Assignment: For the material below, return exactly the lines starting at the line containing "v.co[i] = a if v.co[i] < 0 else b" and ending at the line containing "bpy.ops.object.modifier_apply(modifier=mod.name)", both ends included, and no others.
----
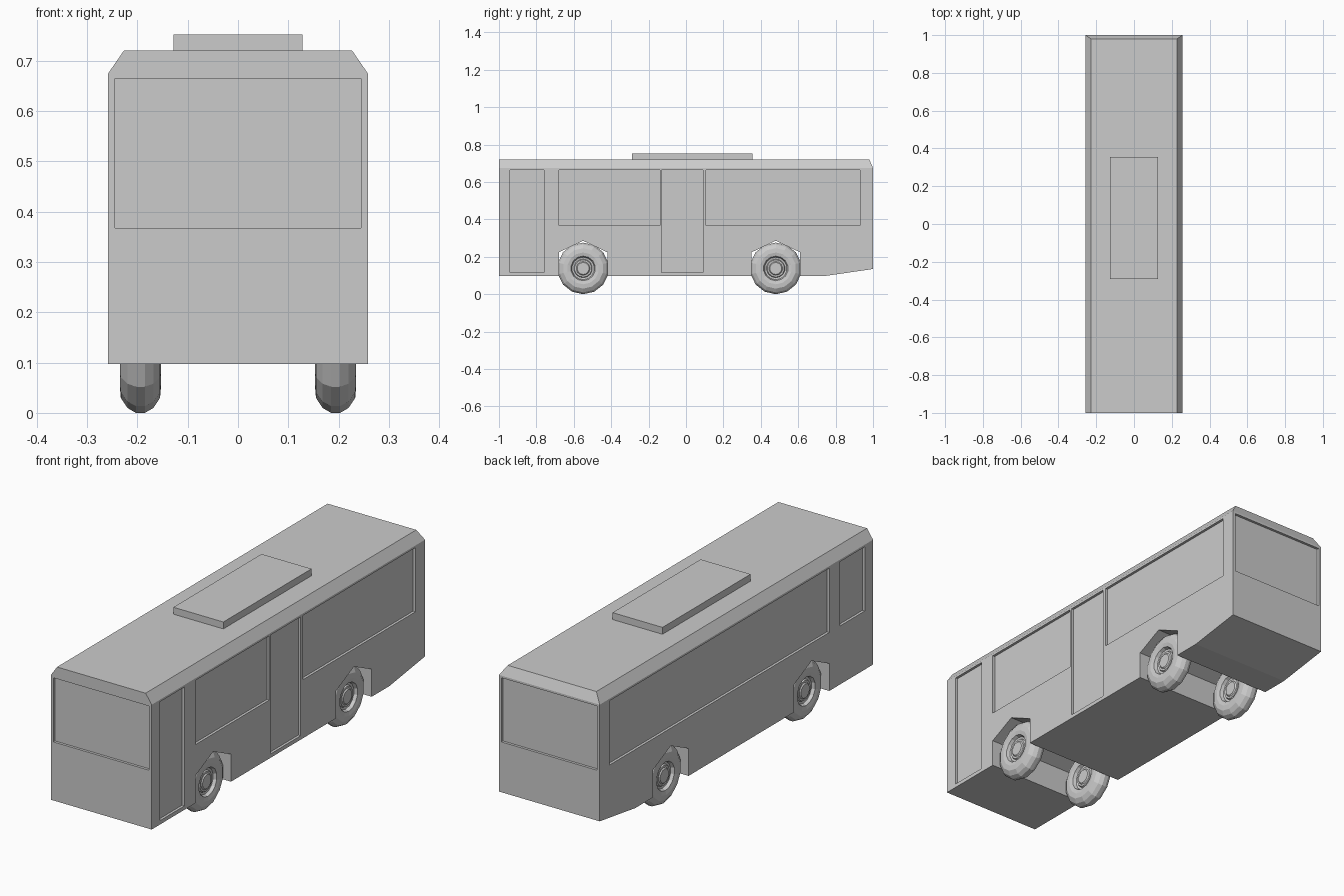
import bpy, bmesh
from math import sin, cos, pi

if "Cube" in bpy.data.objects:
    bpy.data.objects.remove(bpy.data.objects["Cube"])

def finish(name, bm):
    bmesh.ops.recalc_face_normals(bm, faces=bm.faces)
    me = bpy.data.meshes.new(name)
    bm.to_mesh(me)
    bm.free()
    ob = bpy.data.objects.new(name, me)
    bpy.context.collection.objects.link(ob)
    return ob

def add_box(bm, x, y, z):
    vs = bmesh.ops.create_cube(bm, size=1)["verts"]
    for v in vs:
        for i, (a, b) in enumerate((x, y, z)):
            v.co[i] = a if v.co[i] < 0 else b

def add_prism(bm, profile, x0, x1):
    """Extrude a (y, z) outline along x."""
    f = bm.faces.new([bm.verts.new((x0, y, z)) for y, z in profile])
    top = bmesh.ops.extrude_face_region(bm, geom=[f])["geom"]
    for v in top:
        if isinstance(v, bmesh.types.BMVert):
            v.co.x = x1

def cut(ob, cutter):
    mod = ob.modifiers.new("cut", 'BOOLEAN')
    mod.operation, mod.solver, mod.object = 'DIFFERENCE', 'EXACT', cutter
    bpy.context.view_layer.objects.active = ob
    bpy.ops.object.modifier_apply(modifier=mod.name)
    bpy.data.objects.remove(cutter)

AXLES = (-0.55, 0.48)
W, D = 0.258, 0.012          # half width, panel recess depth

# Body shell: chamfered roof edges, sloped tail underside
bm = bmesh.new()
for s in (-1, 1):
    for p in ((W, -1, 0.097), (W, -1, 0.675), (0.227, -1, 0.72), (0.227, 0.98, 0.72),
              (W, 1, 0.675), (W, 1, 0.135), (W, 0.74, 0.097)):
        bm.verts.new((s * p[0], p[1], p[2]))
bmesh.ops.convex_hull(bm, input=bm.verts)
bmesh.ops.dissolve_limit(bm, angle_limit=0.01, verts=bm.verts, edges=bm.edges)
body = finish("bus_body", bm)

# Wheel arches: pointed channels running the full width
bm = bmesh.new()
for y in AXLES:
    add_prism(bm, [(y - 0.13, 0), (y + 0.13, 0), (y + 0.13, 0.224),
                   (y, 0.286), (y - 0.13, 0.224)], -0.4, 0.4)
cut(body, finish("arch_cutter", bm))

# Recessed windows and doors
LOW, SILL, TOP = 0.115, 0.368, 0.665
right = [(-0.94, -0.76, LOW), (-0.68, -0.14, SILL), (-0.13, 0.09, LOW), (0.107, 0.93, SILL)]
left = [(-0.94, -0.76, SILL), (-0.68, 0.93, SILL)]
bm = bmesh.new()
for y0, y1, z in right:
    add_box(bm, (W - D, 0.3), (y0, y1), (z, TOP))
for y0, y1, z in left:
    add_box(bm, (-0.3, D - W), (y0, y1), (z, TOP))
for y in ((-1.1, -1 + D), (1 - D, 1.1)):
    add_box(bm, (-0.245, 0.245), y, (SILL, TOP))
cut(body, finish("panel_cutter", bm))

# Roof unit
bm = bmesh.new()
add_box(bm, (-0.128, 0.128), (-0.29, 0.355), (0.715, 0.752))
finish("roof_unit", bm)

# Wheels: symmetric lathe profile (radius, offset along axle)
half = [(0.032, 0.032), (0.037, 0.027), (0.046, 0.027), (0.05, 0.02), (0.06, 0.022),
        (0.066, 0.037), (0.085, 0.041), (0.108, 0.039), (0.128, 0.026), (0.138, 0.009)]
profile = half + [(r, -x) for r, x in reversed(half)]
N = 14
for axle, y in zip(("front", "rear"), AXLES):
    for side, s in (("left", -1), ("right", 1)):
        bm = bmesh.new()
        rings = [[bm.verts.new((s * 0.194 + x, y + r * sin(2 * pi * i / N),
                                0.138 - r * cos(2 * pi * i / N))) for i in range(N)]
                 for r, x in profile]
        for a, b in zip(rings, rings[1:]):
            for i in range(N):
                j = (i + 1) % N
                bm.faces.new((a[i], a[j], b[j], b[i]))
        bm.faces.new(rings[0])
        bm.faces.new(rings[-1])
        finish(f"{axle}_{side}_wheel", bm)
----
Response box:
            v.co[i] = a if v.co[i] < 0 else b

def add_prism(bm, profile, x0, x1):
    """Extrude a (y, z) outline along x."""
    f = bm.faces.new([bm.verts.new((x0, y, z)) for y, z in profile])
    top = bmesh.ops.extrude_face_region(bm, geom=[f])["geom"]
    for v in top:
        if isinstance(v, bmesh.types.BMVert):
            v.co.x = x1

def cut(ob, cutter):
    mod = ob.modifiers.new("cut", 'BOOLEAN')
    mod.operation, mod.solver, mod.object = 'DIFFERENCE', 'EXACT', cutter
    bpy.context.view_layer.objects.active = ob
    bpy.ops.object.modifier_apply(modifier=mod.name)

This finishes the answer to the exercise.